|Thursday, January 26, 2012, 09:27 AM|
|United States elite Special Forces soldiers of Navy SEALs have liberated two hostages in Africa.|
Elite soldiers U.S. Navy SEALs of United States armed forces swooped into Somalia on Wednesday and rescued two hostage aid workers after killing their nine kidnappers, a rare and daring raid in the Horn of Africa nation to free foreign captives.
Picture: Navy SEAL's soldiers during training.
The United States Navy's Sea, Air, and Land Teams, commonly known as Navy SEALs, are the U.S. Navy's principal special operations force and a part of the Naval Special Warfare Command (NSWC) as well as the maritime component of the United States Special Operations Command.
American Jessica Buchanan, 32, and Poul Hagen Thisted, 60, of Denmark, humanitarian aid workers for a Danish demining group, were rescued three months after they were kidnapped on October 25 in the town of Galkayo in the semi-autonomous Galmudug region of the Horn of Africa country.
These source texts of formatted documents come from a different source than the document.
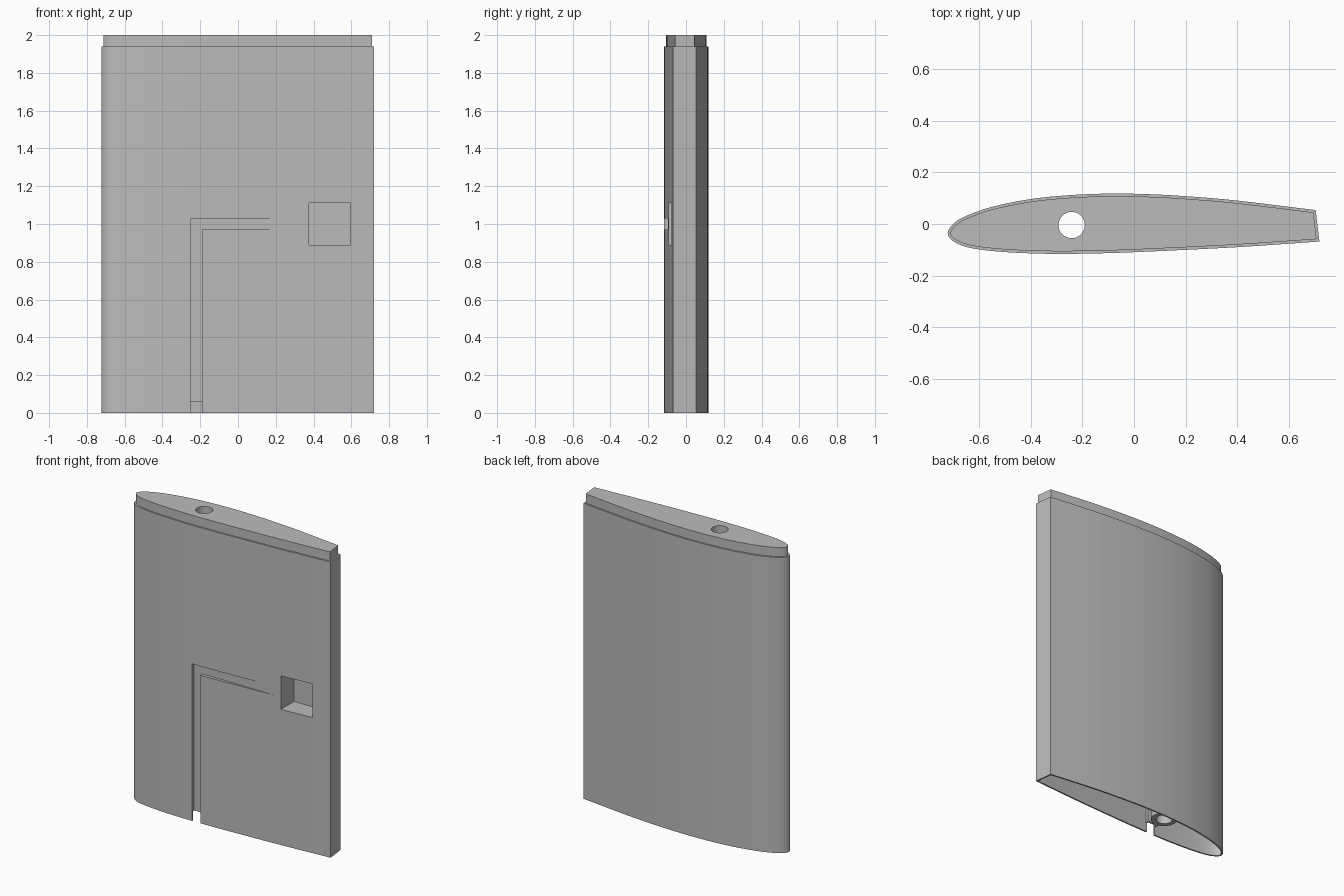
import bpy, bmesh
from mathutils import Vector

cube = bpy.data.objects.get("Cube")
if cube:
    bpy.data.objects.remove(cube, do_unlink=True)

grey = bpy.data.materials.new("plain_grey")
grey.use_nodes = True
grey.diffuse_color = (0.5, 0.5, 0.5, 1)
grey.node_tree.nodes["Principled BSDF"].inputs["Base Color"].default_value = (0.5, 0.5, 0.5, 1)

WALL = 0.01          # skin thickness and step of the plug
BODY_TOP = 1.94
SOCKET = 0.06        # depth of the open socket at the bottom

# Aerofoil outline, from the back trailing corner round the nose to the front one
OUTLINE = [(0.705, 0.054), (0.4, 0.091), (0.2, 0.108), (0.05, 0.116), (-0.1, 0.118),
           (-0.25, 0.112), (-0.4, 0.097), (-0.55, 0.067), (-0.65, 0.032), (-0.7, 0.002),
           (-0.723, -0.033), (-0.71, -0.06), (-0.67, -0.083), (-0.6, -0.099),
           (-0.47, -0.111), (-0.3, -0.116), (-0.1, -0.113), (0.1, -0.105),
           (0.4, -0.09), (0.72, -0.068)]


def smooth_outline(points, steps=4):
    """Catmull-Rom curve through the points, left open at the blunt trailing edge."""
    p = [Vector(q) for q in points]
    p = [2 * p[0] - p[1]] + p + [2 * p[-1] - p[-2]]
    out = []
    for a, b, c, d in zip(p, p[1:], p[2:], p[3:]):
        for i in range(steps):
            t = i / steps
            out.append(0.5 * (2 * b + (c - a) * t + (2 * a - 5 * b + 4 * c - d) * t ** 2
                              + (3 * b - a - 3 * c + d) * t ** 3))
    return out + [p[-2]]


def inset(loop, dist):
    """Move a counter-clockwise outline inwards by an even distance."""
    out = []
    for i, p in enumerate(loop):
        e1 = (p - loop[i - 1]).normalized()
        e2 = (loop[(i + 1) % len(loop)] - p).normalized()
        n1, n2 = Vector((-e1.y, e1.x)), Vector((-e2.y, e2.x))
        out.append(p + (n1 + n2) * dist / (1 + n1.dot(n2)))
    return out


def finish(bm, name):
    bmesh.ops.recalc_face_normals(bm, faces=bm.faces)
    mesh = bpy.data.meshes.new(name)
    bm.to_mesh(mesh)
    bm.free()
    mesh.materials.append(grey)
    obj = bpy.data.objects.new(name, mesh)
    bpy.context.collection.objects.link(obj)
    return obj


def loft(name, sections):
    """Capped solid through (outline, height) sections."""
    bm = bmesh.new()
    rings = [[bm.verts.new((p.x, p.y, z)) for p in loop] for loop, z in sections]
    for low, high in zip(rings, rings[1:]):
        for i in range(len(low)):
            bm.faces.new((low[i - 1], low[i], high[i], high[i - 1]))
    bm.faces.new(rings[0])
    bm.faces.new(rings[-1])
    return finish(bm, name)


def box(name, x, y, z):
    corners = [Vector((x[0], y[0])), Vector((x[1], y[0])),
               Vector((x[1], y[1])), Vector((x[0], y[1]))]
    return loft(name, [(corners, z[0]), (corners, z[1])])


def rod(name, radius, low, high):
    bm = bmesh.new()
    bmesh.ops.create_cone(bm, cap_ends=True, segments=48, radius1=radius,
                          radius2=radius, depth=high - low)
    bmesh.ops.translate(bm, verts=bm.verts, vec=(-0.242, -0.004, (low + high) / 2))
    return finish(bm, name)


def cut(target, cutters):
    """Subtract each cutter from the target, then discard it."""
    for cutter in cutters:
        cutter.hide_render = True
        mod = target.modifiers.new("cut", 'BOOLEAN')
        mod.operation, mod.solver, mod.object = 'DIFFERENCE', 'EXACT', cutter
        bpy.context.view_layer.objects.active = target
        bpy.ops.object.modifier_apply(modifier=mod.name)
        bpy.data.objects.remove(cutter, do_unlink=True)


outer = smooth_outline(OUTLINE)
inner = inset(outer, WALL)

# Body with the stepped plug on top
wing = loft("wing_section", [(outer, 0), (outer, BODY_TOP), (inner, BODY_TOP), (inner, 2)])

# Hollow inside, keeping the spar tube and the housings of pocket and channel
cavity = loft("cavity", [(inner, -0.1), (inner, BODY_TOP - 0.04)])
cut(cavity, [
    rod("spar_tube", 0.08, SOCKET, 2.1),
    box("pocket_housing", (0.365, 0.605), (-0.2, 0.055), (0.88, 1.12)),
    box("channel_housing_across", (-0.26, 0.38), (-0.2, -0.084), (0.961, 1.041)),
    box("channel_housing_down", (-0.261, -0.181), (-0.2, -0.0835), (SOCKET, 1.0405)),
])
cut(wing, [cavity])

# Spar hole, square pocket and the cable channel leading down to the socket
cut(wing, [
    rod("spar_hole", 0.051, -0.2, 2.2),
    box("pocket", (0.375, 0.595), (-0.2, 0.045), (0.89, 1.11)),
    box("channel_down", (-0.252, -0.19), (-0.2, -0.094), (-0.1, 1.03)),
    box("channel_across", (-0.22, 0.385), (-0.2, -0.094), (0.972, 1.03)),
])

for face in wing.data.polygons:
    face.use_smooth = False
The SEALs came from the same elite Navy unit -- SEAL Team Six -- that killed al Qaeda leader Osama bin Laden at his compound in Pakistan last year, U.S. officials said, speaking on condition of anonymity. The mission also involved other U.S. forces providing airlift for the SEALs to and from the raid.
"The United States will not tolerate the abduction of our people and will spare no effort to secure the safety of our citizens and to bring their captors to justice," President Barack Obama said in a statement.
The SEALs parachuted into a location near the town of Gadaado in central Somalia and then hiked to the encampment where the two hostages were being held by their nine abductors, a U.S. official said on condition of anonymity.
It was not clear that any of the same SEALs were involved in both the Somalia and bin Laden raids even if they came from SEAL Team Six.
The raiding party arrived prepared to detain the kidnappers but was not able to do that and all nine were killed, Pentagon officials said. The kidnappers were heavily armed and had explosives nearby, they said. None of the U.S. forces was hurt.
Obama authorized the raid on Monday and military commanders gave the final go-ahead on Tuesday, Pentagon officials said.
They said a confluence of factors, from the health of the hostages to the available intelligence and operational conditions, gave Obama a window of opportunity to act and prompted Washington to move ahead with the raid.
Buchanan was suffering from a possible kidney infection, according to people involved with the hostages. New evidence obtained last week suggested her health was deteriorating, said Pentagon officials, who would not elaborate on her condition.
"We're confident that there was enough of a sense of urgency, there was enough actionable intelligence to take the action that we did, for the president to make the decision that he did," said Navy Captain John Kirby, a Pentagon spokesman.
Buchanan and Thisted were flown to neighboring Djibouti, home to the only U.S. military base in Africa and France's largest base on the continent, a U.S. official said on condition of anonymity. They were under the care of U.S. military doctors, officials said.